What is Botox?
Botulinum toxin, often known as botulinum neurotoxin (BoNT) or Botox (the commercial version of BoNT), is becoming increasingly popular as time passes. Botulinum toxin has gained popularity for its significance and usage for medical and cosmetic purposes. However, a new study on the “facial feedback hypothesis using Botox injections” discovered more evidence for Botox usage than just being seen as a beauty enhancer.
A study conducted into the “Facial Feedback Hypothesis” by a small team of researchers from the University of California, Irvine, has revealed that receiving Botox injections in the forehead can change how the brain processes information.
How does this work?
The Facial Feedback Hypothesis proposes that, when we see happy or angry faces on one’s faces, we contract or flex the relevant muscles replicating the expression seen in order to stimulate the expression.
The idea of “facial feedback” was originally suggested by Charles Darwin, who suggested that physiological changes caused by emotion were not just a consequence of that emotion but had a direct impact on the psychological experience of that emotion.
This is an involuntary action that causes our facial muscles to mimic the expression on one’s faces in order to send signals to our brains. This is not merely done to interpret others’ emotions and expressions but rather to experience the feelings ourselves.
The study was conducted by a small group of researchers from the University of California, Irvine, or UCI. The participants consisted of ten healthy, right-handed females, ranging in age from 33 to 40 years old. The participants had no prior history of using botulinum toxin.
The goal of the study was to understand the effects of BoNTA on the natural workings of the brain at the time of processing emotional faces. The first MRI examination took place 4–14 days before the onabotA injection, and the second was taken 13–23 days after the injection.
The onabotA injections were administered to participants in the glabellar region; the glabella is a skeletal region located between the eyebrow and the nose.
In the post-injection visit, all participants noticed physical changes in sensation and difficulty pulling their eyebrows together, which indicates the influence of the onabotA injections.
Pictures of angry and happy facial expressions were shown to participants, using specified time periods between and for each picture. To guarantee that participants were judging the emotional expression of the face, participants used a button box during each trial to indicate whether they believed each of the faces was pleasant or unpleasant.
The results of the research found that there was evidence of changes when seeing happy and angry faces after the administration of Botox injections. The amygdala, which is the centre of our brain responsible for emotional processing, showed signs of change when exposed to happy and angry faces.
The constraint caused by the movement of facial muscles through Botox injections hampers the way in which the brain processes emotional faces. The paralysis caused by the Botox injection in the muscle movements alters the communication between the face, the amygdala, and the fusiform gyrus (the fusiform gyrus is the area in the inferior temporal cortex that is important for object and face identification, as well as facial emotion recognition).

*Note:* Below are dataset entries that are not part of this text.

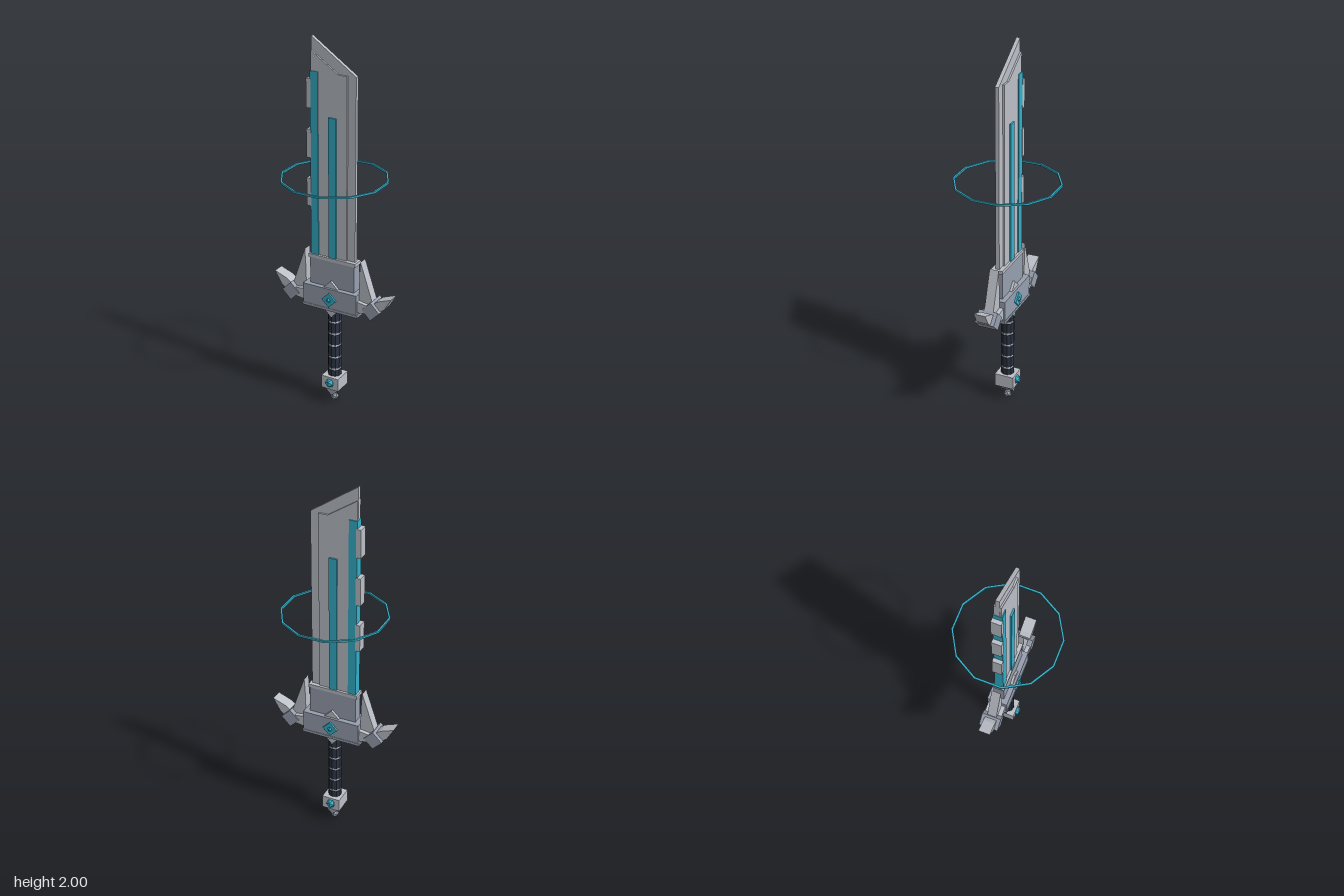
import * as THREE from 'three';

const mat = (name, color) => {
  const m = new THREE.MeshStandardMaterial({ color, flatShading: true });
  m.name = name;
  return m;
};

export function createModel() {
  const root = new THREE.Group();
  root.name = 'sword';
  const steel = mat('lightSteel', 0xbcc0c8);
  const guardMetal = mat('blueGreySteel', 0x98a0b0);
  const grip = mat('darkGrip', 0x2a3240);
  const glow = mat('cyanGlow', 0x35b0cb);

  const add = (name, geo, material, x = 0, y = 0, z = 0, parent = root) => {
    const mesh = new THREE.Mesh(geo, material);
    mesh.name = name;
    mesh.position.set(x, y, z);
    parent.add(mesh);
    return mesh;
  };
  // box given by its x and y ranges and its half depth
  const slab = (name, x0, x1, y0, y1, hz, material, parent) =>
    add(name, new THREE.BoxGeometry(x1 - x0, y1 - y0, hz * 2), material, (x0 + x1) / 2, (y0 + y1) / 2, 0, parent);
  // square bar standing on its corner, with half diagonal r
  const diamond = (name, x, y, r, hz, material, parent) => {
    const side = r * Math.SQRT2;
    const m = add(name, new THREE.BoxGeometry(side, side, hz * 2), material, x, y, 0, parent);
    m.rotation.z = Math.PI / 4;
    return m;
  };
  // outline extruded evenly to both sides of z = 0
  const plate = (name, pts, hz, material, parent) => {
    const shape = new THREE.Shape(pts.map(p => new THREE.Vector2(...p)));
    const geo = new THREE.ExtrudeGeometry(shape, { depth: hz * 2, bevelEnabled: false });
    return add(name, geo.translate(0, 0, -hz), material, 0, 0, 0, parent);
  };

  // blade: thin cutting edge and thicker core
  plate('bladeEdge', [[-0.125, 0.8], [0.125, 0.8], [0.125, 1.83], [-0.125, 2]], 0.01, steel);
  plate('bladeCore', [[-0.124, 0.8], [0.08, 0.8], [0.08, 1.83], [0.03, 1.83], [-0.124, 1.932]], 0.019, steel);
  slab('spineGlow', -0.127, -0.083, 0.82, 1.83, 0.024, glow);
  slab('centreGlow', -0.021, 0.021, 0.82, 1.608, 0.028, glow);
  for (const y of [1.12, 1.38, 1.64]) slab('spinePlate', -0.148, -0.122, y, y + 0.15, 0.026, steel);

  // floating twelve-sided ring
  const ringProfile = [[0.268, -0.005], [0.278, -0.005], [0.278, 0.005], [0.268, 0.005], [0.268, -0.005]];
  add('ring', new THREE.LatheGeometry(ringProfile.map(p => new THREE.Vector2(...p)), 12, Math.PI / 12), glow, 0, 1.29, 0);

  // guard
  slab('bladeSocket', -0.13, 0.13, 0.68, 0.84, 0.029, guardMetal);
  slab('socketLip', -0.137, 0.137, 0.836, 0.855, 0.032, steel);
  slab('guardBlock', -0.158, 0.158, 0.575, 0.69, 0.055, guardMetal);
  slab('guardBase', -0.164, 0.164, 0.565, 0.58, 0.057, guardMetal);
  diamond('guardCrest', 0, 0.69, 0.041, 0.043, steel);
  diamond('guardGem', 0, 0.63, 0.041, 0.065, glow);
  for (const s of [-1, 1]) {
    const tip = add('guardGemTip', new THREE.OctahedronGeometry(0.016), glow, 0, 0.63, s * 0.063);
    tip.rotation.z = 0.2;
  }

  // guard wings, one turned half round to mirror the other
  for (const side of [1, -1]) {
    const wing = new THREE.Group();
    wing.name = side > 0 ? 'leftWing' : 'rightWing';
    wing.rotation.y = side > 0 ? 0 : Math.PI;
    root.add(wing);
    plate('wingArm', [[0.15, 0.59], [0.215, 0.6], [0.215, 0.645], [0.15, 0.655]], 0.047, steel, wing);
    plate('wingSpike', [[0.155, 0.62], [0.24, 0.62], [0.236, 0.66], [0.165, 0.872], [0.16, 0.8]], 0.025, steel, wing);
    diamond('wingKnuckle', 0.238, 0.62, 0.051, 0.052, guardMetal, wing);
    plate('wingHorn', [[0.24, 0.62], [0.28, 0.618], [0.308, 0.64], [0.346, 0.706], [0.272, 0.678], [0.24, 0.655]], 0.032, steel, wing);
  }

  // grip: dark drums parted by pale rings
  const seams = [0.15, 0.206, 0.277, 0.348, 0.418, 0.487, 0.55];
  for (let i = 0; i < seams.length - 1; i++) {
    const h = seams[i + 1] - seams[i] - 0.012;
    add('gripDrum', new THREE.CylinderGeometry(0.036, 0.036, h, 10), grip, 0, (seams[i] + seams[i + 1]) / 2, 0);
    if (i > 0) add('gripRing', new THREE.CylinderGeometry(0.033, 0.033, 0.016, 10), steel, 0, seams[i], 0);
  }
  diamond('gripCollar', 0, 0.56, 0.04, 0.04, steel);

  // pommel
  slab('pommelBlock', -0.05, 0.05, 0.092, 0.165, 0.053, steel);
  diamond('pommelTaper', 0, 0.088, 0.043, 0.037, guardMetal);
  add('pommelBead', new THREE.IcosahedronGeometry(0.023, 0), guardMetal, 0, 0.024, 0);
  for (const s of [-1, 1]) add('pommelGem', new THREE.IcosahedronGeometry(0.027, 0), glow, 0, 0.13, s * 0.05);

  return root;
}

If Botox may change the path of emotional messages, the natural question is whether it can be utilised for psychological treatment.The answer is yes; the inability to portray emotions such as frowning will hinder the emotional signal sent to the brain for processing, which can be a course of treatment for depression. In the FDA Adverse Event Reporting System (FAERS) database of the United States.
It was stated that people treated with BoNTs had a substantially lower rate of depression compared to a control group of patients who received any medication for depression and compared to those who received other treatments for a variety of conditions such as cosmetic, chronic migraine, and spasticity. Although this appears to be a possibly safe and effective method for depression control, further study is needed before recognising it as the most viable option for the treatment of depression.